(Dataset entries)
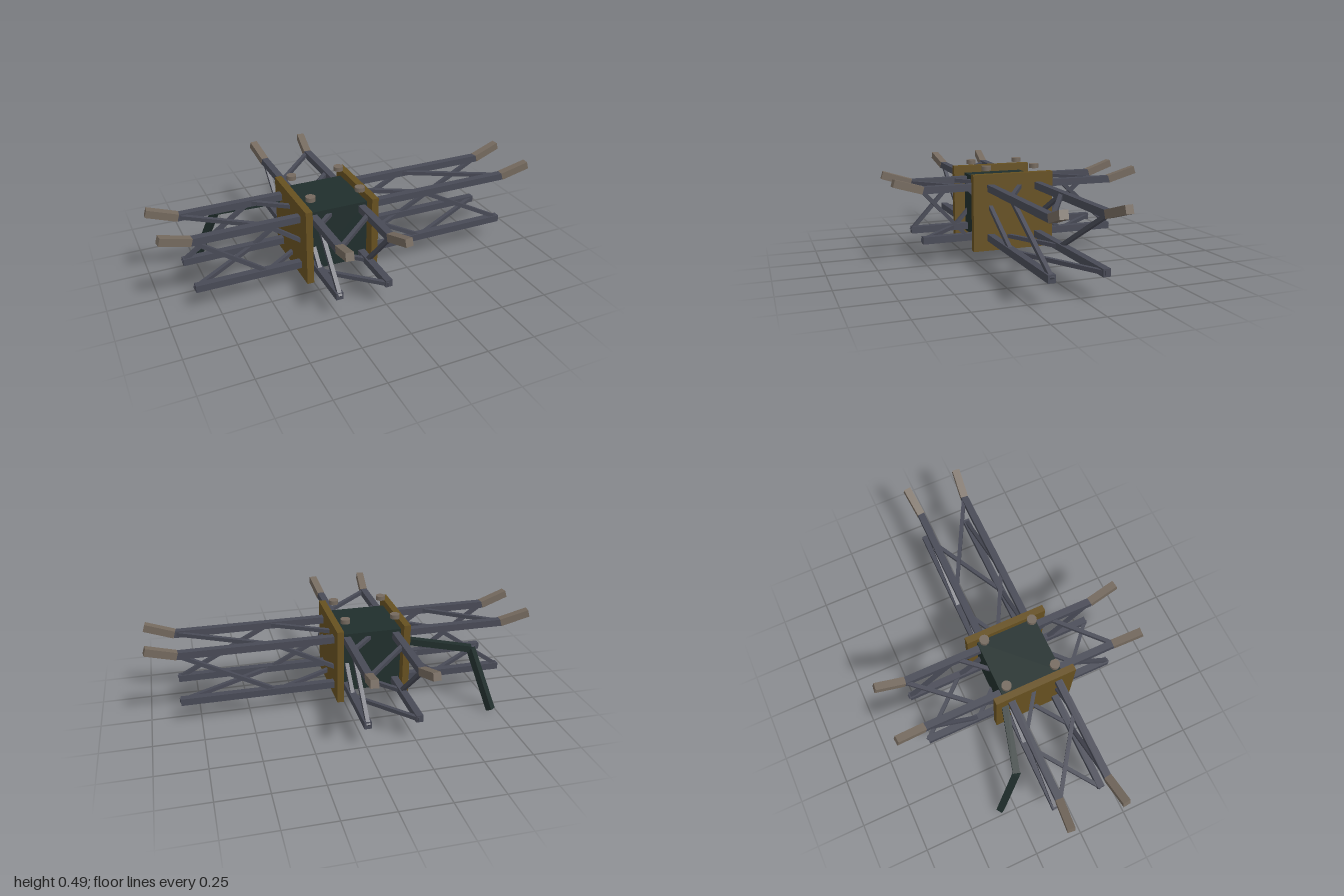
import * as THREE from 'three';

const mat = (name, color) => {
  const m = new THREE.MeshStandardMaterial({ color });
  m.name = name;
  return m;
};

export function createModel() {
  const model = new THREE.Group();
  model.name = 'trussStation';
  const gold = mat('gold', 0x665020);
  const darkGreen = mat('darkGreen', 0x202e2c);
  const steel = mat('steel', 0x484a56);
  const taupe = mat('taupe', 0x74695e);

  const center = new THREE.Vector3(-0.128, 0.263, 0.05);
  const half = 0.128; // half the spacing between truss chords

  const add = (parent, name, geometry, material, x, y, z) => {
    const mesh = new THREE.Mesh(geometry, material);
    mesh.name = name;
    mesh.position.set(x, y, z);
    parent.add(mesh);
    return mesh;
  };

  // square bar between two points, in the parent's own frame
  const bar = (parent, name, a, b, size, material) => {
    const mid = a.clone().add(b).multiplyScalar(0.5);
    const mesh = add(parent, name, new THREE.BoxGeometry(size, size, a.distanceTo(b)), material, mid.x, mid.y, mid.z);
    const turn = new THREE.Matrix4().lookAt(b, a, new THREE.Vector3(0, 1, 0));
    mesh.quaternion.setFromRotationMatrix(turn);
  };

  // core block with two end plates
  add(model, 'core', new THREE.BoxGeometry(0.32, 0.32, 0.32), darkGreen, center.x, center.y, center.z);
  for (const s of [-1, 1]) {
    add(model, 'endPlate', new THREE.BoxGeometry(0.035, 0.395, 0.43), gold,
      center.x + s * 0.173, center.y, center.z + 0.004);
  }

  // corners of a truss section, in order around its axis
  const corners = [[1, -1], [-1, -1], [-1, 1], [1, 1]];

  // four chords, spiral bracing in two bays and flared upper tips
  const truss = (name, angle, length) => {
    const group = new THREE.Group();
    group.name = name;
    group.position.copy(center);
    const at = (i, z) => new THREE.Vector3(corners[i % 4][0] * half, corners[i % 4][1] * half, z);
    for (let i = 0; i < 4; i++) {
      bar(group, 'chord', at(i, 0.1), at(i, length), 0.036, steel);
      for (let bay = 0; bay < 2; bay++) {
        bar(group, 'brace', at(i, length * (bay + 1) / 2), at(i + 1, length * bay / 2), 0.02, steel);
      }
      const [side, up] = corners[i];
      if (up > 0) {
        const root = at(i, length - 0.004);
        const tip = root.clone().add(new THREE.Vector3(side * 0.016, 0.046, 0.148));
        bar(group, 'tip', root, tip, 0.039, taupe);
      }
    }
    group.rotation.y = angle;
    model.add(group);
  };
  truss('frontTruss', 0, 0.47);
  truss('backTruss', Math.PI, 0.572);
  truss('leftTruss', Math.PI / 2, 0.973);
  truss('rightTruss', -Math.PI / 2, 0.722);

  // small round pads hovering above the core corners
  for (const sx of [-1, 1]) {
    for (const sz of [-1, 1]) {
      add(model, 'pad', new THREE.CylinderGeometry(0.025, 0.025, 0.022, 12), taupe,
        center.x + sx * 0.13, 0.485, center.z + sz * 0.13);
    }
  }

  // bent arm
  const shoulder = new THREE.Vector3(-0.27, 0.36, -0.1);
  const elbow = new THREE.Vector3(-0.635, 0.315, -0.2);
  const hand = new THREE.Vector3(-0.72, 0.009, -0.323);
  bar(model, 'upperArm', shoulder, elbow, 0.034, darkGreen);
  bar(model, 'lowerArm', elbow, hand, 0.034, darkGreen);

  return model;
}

WHAT IS REQUIRED: Copy every line of the entries in which "BoxGeometry" can be found.

TASK RESPONSE:
    const mesh = add(parent, name, new THREE.BoxGeometry(size, size, a.distanceTo(b)), material, mid.x, mid.y, mid.z);
  add(model, 'core', new THREE.BoxGeometry(0.32, 0.32, 0.32), darkGreen, center.x, center.y, center.z);
    add(model, 'endPlate', new THREE.BoxGeometry(0.035, 0.395, 0.43), gold,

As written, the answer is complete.